This tool is designed for pediatricians and other child health care professionals who are interested in focusing advocacy efforts on secondhand smoke and tobacco control in all states and communities, including disparate populations, and among military children and families.
How to Use the Tool:
- Identify the setting you’ll be working in (eg, Clinical Practice, Community, or State-Level)
- Choose the goal you’d like to focus on and click the accompanying link (eg, “Prevention of Secondhand Smoke Exposure”)
- Inside the tool, you’ll find strategies you can use to achieve that goal in your setting.
Setting: Clinical Practice
Click on the name of the Clinical Practice goal (eg, Prevention of Secondhand Smoke Exposure) for strategies you can use to achieve that goal in this setting.
Setting: School/Child Care
Click on the name of the School/Child Care goal (eg, Prevention of Secondhand Smoke Exposure) for strategies you can use to achieve that goal in this setting.
Additional Information and Resources
As pediatricians and health care professionals, there are many opportunities to regularly address tobacco prevention and cessation issues in the clinical setting with patients and families. As advocates, there are many opportunities at all levels (ie, practice, school/child care, community, state, and federal) to create positive policy change. This Tobacco Prevention Policy Tool identifies specific strategies based on the Centers for Disease Control and Prevention MAPPS strategies (M= media; A= access; P= point of purchase/promotion; P= price; S= social support & services). These five evidence-based strategies were developed as part of the US Department of Health and Human Services Communities Putting Prevention to Work initiative, and can have a profound effect on improving health behaviors through policy, systems, and environmental changes.
Specific recommendations taken from tobacco-focused AAP policy statements are cited in this tool.
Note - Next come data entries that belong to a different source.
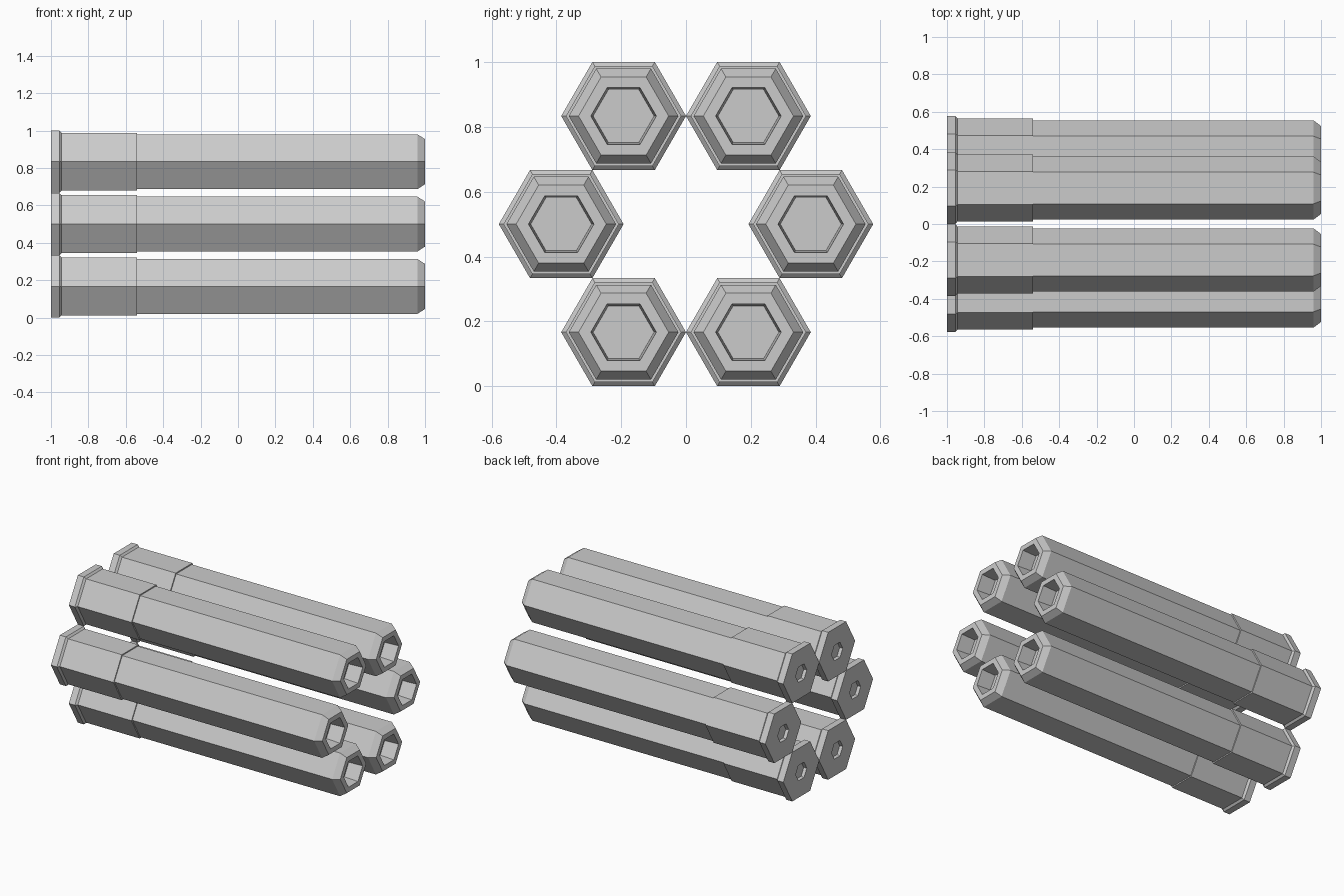
import bpy, bmesh, math

default = bpy.data.objects.get("Cube")
if default:
    bpy.data.objects.remove(default, do_unlink=True)

grey = bpy.data.materials.new("plain grey")
colour = (0.6, 0.6, 0.6, 1)
grey.diffuse_color = colour
grey.use_nodes = True
grey.node_tree.nodes["Principled BSDF"].inputs["Base Color"].default_value = colour

SIDES = 6
FLANGE_R = 0.1925   # corner radius of the widest ring
STEP = (-0.54, 0.169)  # where the case meets the tube


def hex_loft(name, profile, centre, cap_start=False, cap_end=False):
    """Sweep (x, corner radius) pairs into a flat-shaded hexagonal body."""
    bm = bmesh.new()
    rings = []
    for x, r in profile:
        angles = [2 * math.pi * i / SIDES for i in range(SIDES)]
        rings.append([bm.verts.new((x, r * math.cos(a), r * math.sin(a))) for a in angles])
    for a, b in zip(rings, rings[1:]):
        for i in range(SIDES):
            j = (i + 1) % SIDES
            bm.faces.new((a[i], a[j], b[j], b[i]))
    if cap_start:
        bm.faces.new(rings[0][::-1])
    if cap_end:
        bm.faces.new(rings[-1])
    mesh = bpy.data.meshes.new(name)
    bm.to_mesh(mesh)
    bm.free()
    mesh.materials.append(grey)
    obj = bpy.data.objects.new(name, mesh)
    obj.location = centre
    bpy.context.collection.objects.link(obj)
    return obj


# Case: recessed primer, flat base, flange, bevel, wall and step
case_profile = [(-0.98, 0.055), (-1, 0.06), (-1, FLANGE_R), (-0.955, FLANGE_R),
                (-0.943, 0.178), (STEP[0], 0.178), STEP]

# Tube: long wall, chamfered tip, rim and recessed socket
tube_profile = [STEP, (0.96, 0.169), (1, 0.139), (1, 0.101), (0.9, 0.094)]

# Six rounds in a ring, touching at their flange corners
for n in range(6):
    angle = n * math.pi / 3
    ring_r = 2 * FLANGE_R
    mid = FLANGE_R * math.sqrt(3) * 1.5
    centre = (0, ring_r * math.cos(angle), mid + ring_r * math.sin(angle))
    hex_loft(f"case_{n + 1}", case_profile, centre, cap_start=True)
    hex_loft(f"tube_{n + 1}", tube_profile, centre, cap_end=True)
Additional recommendations and resources are also provided from several organizations including, but not limited to, the Centers for Disease Control and Prevention, the National Academy of Medicine, the Surgeon General, the Public Health Service, the US Department of Health and Human Services and the Community Guide to Preventive Services. Taken together, these action steps provide guidance for effective advocacy to combat tobacco addiction and create smoke-free environments for children and families.
Pediatricians who are concerned with these issues and want to make an impact are urged to coordinate with their state AAP chapters. Pediatricians, other physicians and health care professionals and community partners can take full advantage of the resources and information available from the AAP, their state’s AAP chapter, and its coalition members. By speaking with one voice, pediatricians and their partners within the tobacco control community not only bolster their strength in numbers, but maximize their credibility with those they seek to influence.
Additional Academy resources for pediatricians and health care professionals who are interested in learning more about advocacy include:
- AAP Advocacy Materials
- AAP Online Resident Advocacy Modules
- AAP Julius B. Richmond Center of Excellence
- AAP Division of Community-Based Initiatives
- AAP Division of State Government Affairs
- AAP Division of Chapter and District Relations
- AAP Federal Advocacy
Additional resources from other organizations:
American Academy of Pediatrics